Commercial Production of Tropical Mushrooms Grown Organically

2004 Annual Report for SW01-017

Project Type: Research and Education
Funds awarded in 2001: $36,081.00
Projected End Date: 12/31/2004
Region: Western
State: Guam
Principal Investigator:
George Wall
CALS/AES, University of Guam

Commercial Production of Tropical Mushrooms Grown Organically


The island of Guam is populated by a variety of people from the Pacific Islands, from various parts of Asia, and from U.S.A. Both Asian and U.S. American people are fond of mushrooms. The population in general is getting accustomed to more and more varied foods and becoming more aware of foods that are good for you. At the University of Guam, we have already identified several tropical mushroom species that grow well under our tropical conditions. At present, the local demand for mushrooms is being met by the import of temperate species, mostly Agaricus sp., which is brought in fresh from the U. S. mainland, and by canned straw mushrooms, brought from Asia. Local restaurants have expressed a keen interest in the availability of fresh, locally grown mushrooms. We set out to develop and test a way of growing organic tropical mushrooms commercially.

Objectives/Performance Targets

1. To develop and test a pilot method for commercial production of organically grown tropical mushrooms.
2. To offer open-house demonstrations and workshops in order to convey the available information to students, extensionists, and potential producers.


This year we tried to recuperate from the ravages of two typhoon storms that hit us late last year. We lost our 40-foot container where we had installed a lab and a growing room. We also lost our research assistant, who almost died in the last storm and left the island as a consequence.

We managed to hire a replacement, although he had to be trained. We salvaged the damaged container and made the necessary repairs. The floor had to be changed. A lot of materials and lab instruments were lost. We made a steam generator from a 55-gallon drum fitted with galvanized pipes and sitting on a large outdoor-type burner. We managed to rescue the 100-lb LP gas bottle and were able to use it for this purpose.

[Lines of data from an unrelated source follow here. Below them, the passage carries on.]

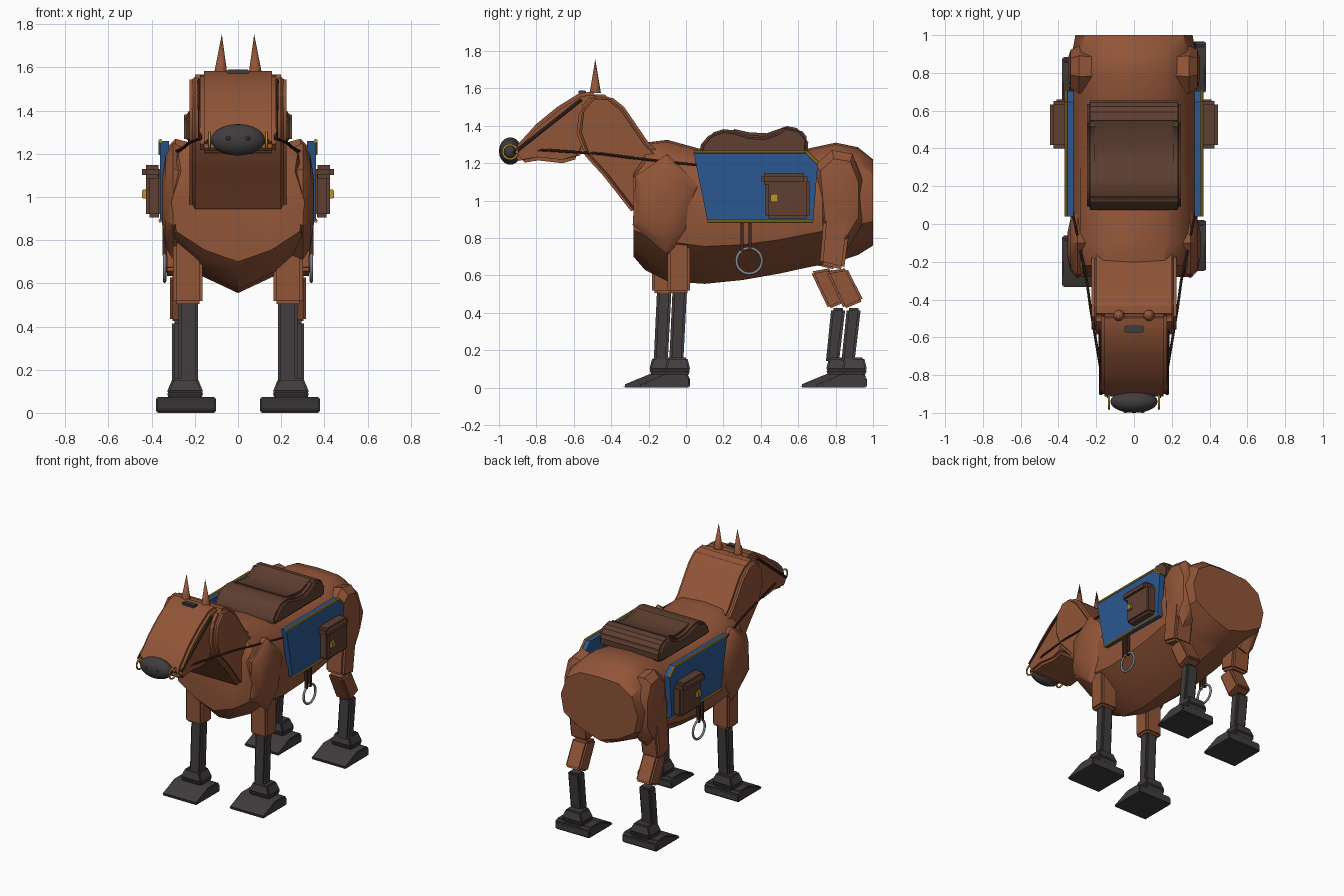
import bpy, bmesh, math
from mathutils import Vector

if "Cube" in bpy.data.objects:
    bpy.data.objects.remove(bpy.data.objects["Cube"])


def material(name, r, g, b):
    m = bpy.data.materials.new(name)
    m.diffuse_color = (r, g, b, 1)
    m.use_nodes = True
    m.node_tree.nodes["Principled BSDF"].inputs["Base Color"].default_value = m.diffuse_color
    return m


COAT = material("chestnut coat", 0.285, 0.09, 0.04)
LEATHER = material("saddle leather", 0.115, 0.05, 0.031)
STRAP = material("dark strap", 0.055, 0.023, 0.015)
DARK = material("charcoal", 0.053, 0.046, 0.047)
BLUE = material("blue cloth", 0.024, 0.098, 0.28)
GOLD = material("brass", 0.5, 0.29, 0.03)
STEEL = material("steel", 0.23, 0.25, 0.27)


def finish(name, bm, mat, bevel=0.0, segs=2, angle=30):
    bmesh.ops.recalc_face_normals(bm, faces=bm.faces)
    if bevel:
        edges = [e for e in bm.edges if e.calc_face_angle(0) > 0.5]
        bmesh.ops.bevel(bm, geom=edges, offset=bevel, segments=segs,
                        affect='EDGES', clamp_overlap=True)
    me = bpy.data.meshes.new(name)
    bm.to_mesh(me)
    bm.free()
    me.materials.append(mat)
    ob = bpy.data.objects.new(name, me)
    bpy.context.collection.objects.link(ob)
    bpy.ops.object.select_all(action='DESELECT')
    ob.select_set(True)
    bpy.context.view_layer.objects.active = ob
    bpy.ops.object.shade_smooth_by_angle(angle=math.radians(angle))
    return ob


def loft(name, rings, mat, bevel=0.0, segs=2, angle=30):
    """Skin a list of equal-length rings and cap both ends."""
    bm = bmesh.new()
    vs = [[bm.verts.new(p) for p in r] for r in rings]
    n = len(vs[0])
    for a, b in zip(vs, vs[1:]):
        for i in range(n):
            bm.faces.new((a[i], a[(i + 1) % n], b[(i + 1) % n], b[i]))
    bm.faces.new(vs[0])
    bm.faces.new(vs[-1])
    return finish(name, bm, mat, bevel, segs, angle)


def prism(name, profile, x0, x1, mat, bevel=0.012, segs=2):
    """Side (y, z) profile extruded across x."""
    return loft(name, [[(x, y, z) for y, z in profile] for x in (x0, x1)], mat, bevel, segs)


def rect(y0, y1, z0, z1):
    return [(y0, z0), (y1, z0), (y1, z1), (y0, z1)]


def rod(name, a, b, r, mat, r2=None, sides=8):
    a, b = Vector(a), Vector(b)
    bm = bmesh.new()
    bmesh.ops.create_cone(bm, cap_ends=True, segments=sides, radius1=r,
                          radius2=r if r2 is None else r2, depth=(b - a).length)
    q = (b - a).to_track_quat('Z', 'Y')
    for v in bm.verts:
        v.co = q @ v.co + (a + b) / 2
    return finish(name, bm, mat)


def ring(name, c, R, r, mat):
    bpy.ops.mesh.primitive_torus_add(location=c, rotation=(0, math.pi / 2, 0), major_radius=R,
                                     minor_radius=r, major_segments=28, minor_segments=8)
    ob = bpy.context.object
    ob.name = name
    ob.data.materials.append(mat)
    bpy.ops.object.shade_smooth()


def ball(name, c, s, mat):
    bpy.ops.mesh.primitive_uv_sphere_add(segments=24, ring_count=12, radius=1, location=c)
    ob = bpy.context.object
    ob.name = name
    ob.scale = s
    ob.data.materials.append(mat)
    bpy.ops.object.shade_smooth()


def dome(name, outline, s, levels):
    """Muscle bulge: outline shrinking towards its middle as x grows."""
    cy = sum(p[0] for p in outline) / len(outline)
    cz = sum(p[1] for p in outline) / len(outline)
    loft(name, [[(s * x, cy + (y - cy) * k, cz + (z - cz) * k) for y, z in outline]
                for x, k in levels], COAT, angle=35)


# Barrel: station y, half width, top, bottom
half = [(0, 1), (0.5, 0.985), (0.85, 0.84), (1, 0.55), (0.92, 0.28), (0.5, 0.11), (0, 0)]
section = half + [(-x, z) for x, z in half[-2:0:-1]]
stations = [(-0.28, 0.31, 1.20, 0.70), (-0.22, 0.325, 1.31, 0.63), (-0.1, 0.335, 1.325, 0.57),
            (0.1, 0.335, 1.27, 0.555), (0.3, 0.335, 1.25, 0.575), (0.5, 0.335, 1.255, 0.61),
            (0.66, 0.335, 1.28, 0.645), (0.8, 0.33, 1.31, 0.67), (0.92, 0.325, 1.285, 0.71),
            (1.0, 0.31, 1.22, 0.76)]
loft("body", [[(w * x, y, b + (t - b) * z) for x, z in section] for y, w, t, b in stations],
     COAT, angle=38)

# Neck and head
prism("neck", [(-0.28, 0.925), (-0.44, 1.13), (-0.54, 1.24), (-0.585, 1.36), (-0.57, 1.49),
               (-0.5, 1.57), (-0.41, 1.565), (-0.33, 1.5), (-0.2, 1.31), (-0.08, 1.2), (-0.1, 0.95)],
      -0.225, 0.225, COAT, 0.025, 3)
prism("head", [(-0.92, 1.24), (-0.9, 1.3), (-0.8, 1.41), (-0.69, 1.5), (-0.57, 1.575), (-0.48, 1.585),
               (-0.45, 1.52), (-0.53, 1.31), (-0.575, 1.225), (-0.66, 1.2), (-0.79, 1.215), (-0.88, 1.2)],
      -0.175, 0.175, COAT, 0.018, 2)
ball("nose", (0, -0.94, 1.265), (0.125, 0.06, 0.073), DARK)
prism("poll_plate", rect(-0.575, -0.535, 1.565, 1.59), -0.05, 0.05, DARK, 0.004)

# Saddle with raised pommel and cantle, plus seat pad
prism("saddle", [(0.07, 1.25), (0.08, 1.3), (0.13, 1.36), (0.2, 1.382), (0.26, 1.375), (0.34, 1.35),
                 (0.42, 1.345), (0.49, 1.37), (0.53, 1.4), (0.61, 1.385), (0.655, 1.33), (0.65, 1.25)],
      -0.25, 0.25, LEATHER, 0.018, 3)
prism("seat_pad", [(0.25, 1.35), (0.25, 1.384), (0.34, 1.365), (0.43, 1.36), (0.55, 1.402),
                   (0.55, 1.36), (0.4, 1.32)], -0.21, 0.21, LEATHER, 0.006)

cloth = [(0.04, 1.26), (0.645, 1.26), (0.705, 1.2), (0.68, 0.89), (0.115, 0.89)]

for side, s in (("right", 1), ("left", -1)):
    d = 0 if s == 1 else -0.083     # left legs stand slightly further forward

    # Ears, nostrils, bit rings and bridle straps
    rod(side + "_ear", (s * 0.08, -0.485, 1.575), (s * 0.075, -0.485, 1.755), 0.03, COAT, 0.0, 12)
    ball(side + "_nostril", (s * 0.045, -0.992, 1.272), (0.012, 0.008, 0.01), STRAP)
    ring(side + "_bit_ring", (s * 0.132, -0.94, 1.26), 0.038, 0.006, GOLD)
    rod(side + "_cheek_strap", (s * 0.175, -0.9, 1.27), (s * 0.18, -0.56, 1.54), 0.009, STRAP)
    reins = [(0.135, -0.92, 1.26), (0.18, -0.75, 1.27), (0.23, -0.45, 1.25),
             (0.25, -0.3, 1.23), (0.325, 0.06, 1.19)]
    for i, (a, b) in enumerate(zip(reins, reins[1:])):
        rod(f"{side}_rein_{i}", (s * a[0], *a[1:]), (s * b[0], *b[1:]), 0.007, STRAP)

    # Shoulder and haunch muscles
    dome(side + "_shoulder", [(-0.1, 1.25), (-0.27, 1.13), (-0.285, 0.87), (-0.1, 0.71),
                              (0.01, 0.83), (0.07, 1.08)], s,
         [(0.24, 0.9), (0.30, 1.0), (0.335, 0.8), (0.353, 0.35)])
    dome(side + "_haunch", [(0.69, 1.19), (0.78, 1.27), (0.89, 1.25), (0.945, 1.11), (0.945, 0.88),
                            (0.86, 0.74), (0.72, 0.85)], s,
         [(0.22, 0.92), (0.29, 1.0), (0.335, 0.8), (0.35, 0.4)])

    # Front leg
    prism(side + "_front_upper_leg", rect(-0.1 + d, 0.022 + d, 0.505, 0.8),
          s * 0.165, s * 0.3, COAT, 0.014)
    prism(side + "_front_lower_leg", [(-0.09 + d, 0.13), (-0.015 + d, 0.13), (0.005 + d, 0.52),
                                      (-0.072 + d, 0.52)], s * 0.185, s * 0.275, DARK, 0.012)
    # Hind leg
    prism(side + "_thigh", [(0.715 + d / 2, 0.66), (0.845 + d / 2, 0.63), (0.9 + d / 2, 1.05),
                            (0.75 + d / 2, 1.08)], s * 0.2, s * 0.345, COAT, 0.016)
    prism(side + "_gaskin", [(0.75 + d, 0.62), (0.86 + d, 0.64), (0.95 + d, 0.465),
                             (0.845 + d, 0.42)], s * 0.195, s * 0.315, COAT, 0.012)
    prism(side + "_hind_lower_leg", [(0.83 + d, 0.13), (0.9 + d, 0.13), (0.935 + d, 0.425),
                                     (0.86 + d, 0.425)], s * 0.21, s * 0.305, DARK, 0.012)
    # Fetlocks and hooves
    for end, y in (("front", d), ("hind", 0.945 + d)):
        loft(f"{side}_{end}_fetlock",
             [[(s * (0.245 + i * w), y - 0.045 + j * l, z) for i, j in
               ((-1, -1), (1, -1), (1, 1), (-1, 1))]
              for z, w, l in ((0.05, 0.07, 0.05), (0.095, 0.085, 0.068), (0.16, 0.058, 0.052))],
             DARK, 0.008)
        prism(f"{side}_{end}_hoof", [(y - 0.25, 0), (y + 0.022, 0), (y + 0.022, 0.055), (y, 0.073),
                                     (y - 0.11, 0.073), (y - 0.25, 0.015)],
              s * 0.102, s * 0.381, DARK, 0.01)

    # Side cloth with brass trim
    prism(side + "_side_cloth", cloth, s * 0.32, s * 0.362, BLUE, 0)
    for i, (a, b) in enumerate(((0, 1), (1, 2), (3, 4))):
        rod(f"{side}_cloth_trim_{i}", (s * 0.36, *cloth[a]), (s * 0.36, *cloth[b]), 0.009, GOLD)

    # Saddle bag
    prism(side + "_bag", rect(0.425, 0.66, 0.905, 1.12), s * 0.35, s * 0.427, LEATHER, 0.016)
    prism(side + "_bag_flap", rect(0.4, 0.65, 1.085, 1.148), s * 0.35, s * 0.445, LEATHER, 0.018)
    prism(side + "_buckle", rect(0.452, 0.492, 0.992, 1.035), s * 0.42, s * 0.445, GOLD, 0.004)

    # Stirrup straps and ring
    for i, y in enumerate((0.3, 0.342)):
        prism(f"{side}_stirrup_strap_{i}", rect(y - 0.008, y + 0.008, 0.73, 0.9),
              s * 0.33, s * 0.35, STRAP, 0)
    ring(side + "_stirrup_ring", (s * 0.34, 0.338, 0.678), 0.068, 0.008, STEEL)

Regarding the cultivation of straw mushroom (Volvariella volvacea) indoors, we had many problems. The temperatures in the container’s growth room were running too hot on a daily basis, so we tried to mitigate the situation with insulation and with sprinkler irrigation on the top, or both, to no avail. Daily average temperatures inside the container growth room were still too high for V. volvacea, the straw mushroom, which failed to fruit.

Outdoor production of the straw mushroom, V. volvacea is relatively simple procedure requiring no special equipment, provided spawn is available. Although it is a somewhat inefficient way of producing mushrooms, the biggest obstacle encountered with this simple method is the availability of raw material. We have used dry banana leaves successfully, but availability is limited. The major banana producer on island sprays fungicides on his banana plantation regularly to control foliar diseases, making his dried leaves undesirable for mushroom production. Grass straw is another alternative substrate, but is not readily available either. Newspaper was also used with some success, but shredding it is extremely labor-intensive.

Outdoor methods of growing other mushroom species were worked out. We had a collaborator interested in producing the medicinal Ganoderma lucidum. This species is quite hardy and has grown quite well. We have produced great volumes of it, and it keeps well for months at a time. It is used for making a medicinal tea out of ground fruiting bodies, which are rather woody and dry. However, this fact makes them weigh very little, and there is concern from the collaborator as to his profit margin.

The tropical oyster mushroom, Pleurotus ostreatus sajor-caju, is a reliable producer, but its culture requires either a trained person to inoculate the bagged and sterilized substrate or a source of inoculated bags ready to grow. Once inoculated, these substrate bags need an indoor space to grow for about a month. To sterilize and inoculate these bags, an autoclave and a laminar flow hood are needed, plus training is required on the proper handling of pure cultures. This has become the main obstacle in the production of this species. Still, this is the most viable option that we have found for Guam, and we are planning to recommend this species. A detailed instruction manual has to be written, and an open house will be organized to present this method to interested persons.